● Your objective
Each line from the start of the listing below through the line containing "lumps = [random.uniform(0.965, 1.025)" should be reproduced exactly, with no others.

● Material to process

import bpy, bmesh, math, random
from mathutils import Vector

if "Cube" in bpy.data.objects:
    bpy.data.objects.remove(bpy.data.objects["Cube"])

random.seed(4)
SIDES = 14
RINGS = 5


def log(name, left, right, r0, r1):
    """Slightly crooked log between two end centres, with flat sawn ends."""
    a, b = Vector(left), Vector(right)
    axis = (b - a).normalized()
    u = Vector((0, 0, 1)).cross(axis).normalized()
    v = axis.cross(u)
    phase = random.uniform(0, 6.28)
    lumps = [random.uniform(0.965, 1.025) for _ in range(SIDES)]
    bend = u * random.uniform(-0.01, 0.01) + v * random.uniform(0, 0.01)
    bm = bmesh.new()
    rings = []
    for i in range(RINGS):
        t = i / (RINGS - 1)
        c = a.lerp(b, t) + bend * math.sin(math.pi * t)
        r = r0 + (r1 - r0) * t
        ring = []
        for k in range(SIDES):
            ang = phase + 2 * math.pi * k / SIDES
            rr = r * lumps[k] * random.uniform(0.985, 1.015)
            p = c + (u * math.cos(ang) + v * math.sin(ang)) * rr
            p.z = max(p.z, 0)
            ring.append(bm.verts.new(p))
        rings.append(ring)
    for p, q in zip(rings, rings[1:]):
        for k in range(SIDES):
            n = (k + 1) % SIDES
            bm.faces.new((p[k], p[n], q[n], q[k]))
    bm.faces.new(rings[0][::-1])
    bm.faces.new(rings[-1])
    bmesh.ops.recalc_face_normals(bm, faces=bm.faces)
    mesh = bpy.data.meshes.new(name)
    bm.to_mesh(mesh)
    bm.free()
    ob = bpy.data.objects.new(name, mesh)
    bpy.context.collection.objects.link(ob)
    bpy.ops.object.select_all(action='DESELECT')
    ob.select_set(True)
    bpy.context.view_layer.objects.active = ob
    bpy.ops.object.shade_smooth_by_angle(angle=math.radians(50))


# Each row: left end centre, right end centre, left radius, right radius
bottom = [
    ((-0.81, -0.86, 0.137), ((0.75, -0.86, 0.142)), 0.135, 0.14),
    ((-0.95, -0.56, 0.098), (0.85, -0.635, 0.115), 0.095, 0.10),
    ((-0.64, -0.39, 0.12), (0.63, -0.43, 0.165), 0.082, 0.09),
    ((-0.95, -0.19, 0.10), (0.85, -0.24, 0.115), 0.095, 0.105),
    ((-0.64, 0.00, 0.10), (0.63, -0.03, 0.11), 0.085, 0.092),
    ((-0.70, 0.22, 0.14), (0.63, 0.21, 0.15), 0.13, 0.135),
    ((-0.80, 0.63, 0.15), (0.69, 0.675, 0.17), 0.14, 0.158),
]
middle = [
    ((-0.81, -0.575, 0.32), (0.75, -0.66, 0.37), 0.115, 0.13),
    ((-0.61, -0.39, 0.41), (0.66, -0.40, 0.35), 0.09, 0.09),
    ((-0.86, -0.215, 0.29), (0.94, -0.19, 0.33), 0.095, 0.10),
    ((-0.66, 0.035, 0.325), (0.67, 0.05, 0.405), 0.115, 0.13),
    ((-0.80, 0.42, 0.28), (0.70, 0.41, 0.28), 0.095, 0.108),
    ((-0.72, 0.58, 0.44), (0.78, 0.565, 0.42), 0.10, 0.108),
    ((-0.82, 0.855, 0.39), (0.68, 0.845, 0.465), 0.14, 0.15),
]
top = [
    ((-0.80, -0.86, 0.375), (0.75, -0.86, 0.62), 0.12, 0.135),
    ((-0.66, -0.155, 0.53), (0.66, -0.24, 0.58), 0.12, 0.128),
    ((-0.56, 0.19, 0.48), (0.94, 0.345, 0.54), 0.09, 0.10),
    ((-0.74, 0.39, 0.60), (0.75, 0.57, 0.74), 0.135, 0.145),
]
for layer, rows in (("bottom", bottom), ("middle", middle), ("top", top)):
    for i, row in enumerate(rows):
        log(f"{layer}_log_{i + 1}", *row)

● Result of this task
import bpy, bmesh, math, random
from mathutils import Vector

if "Cube" in bpy.data.objects:
    bpy.data.objects.remove(bpy.data.objects["Cube"])

random.seed(4)
SIDES = 14
RINGS = 5


def log(name, left, right, r0, r1):
    """Slightly crooked log between two end centres, with flat sawn ends."""
    a, b = Vector(left), Vector(right)
    axis = (b - a).normalized()
    u = Vector((0, 0, 1)).cross(axis).normalized()
    v = axis.cross(u)
    phase = random.uniform(0, 6.28)
    lumps = [random.uniform(0.965, 1.025) for _ in range(SIDES)]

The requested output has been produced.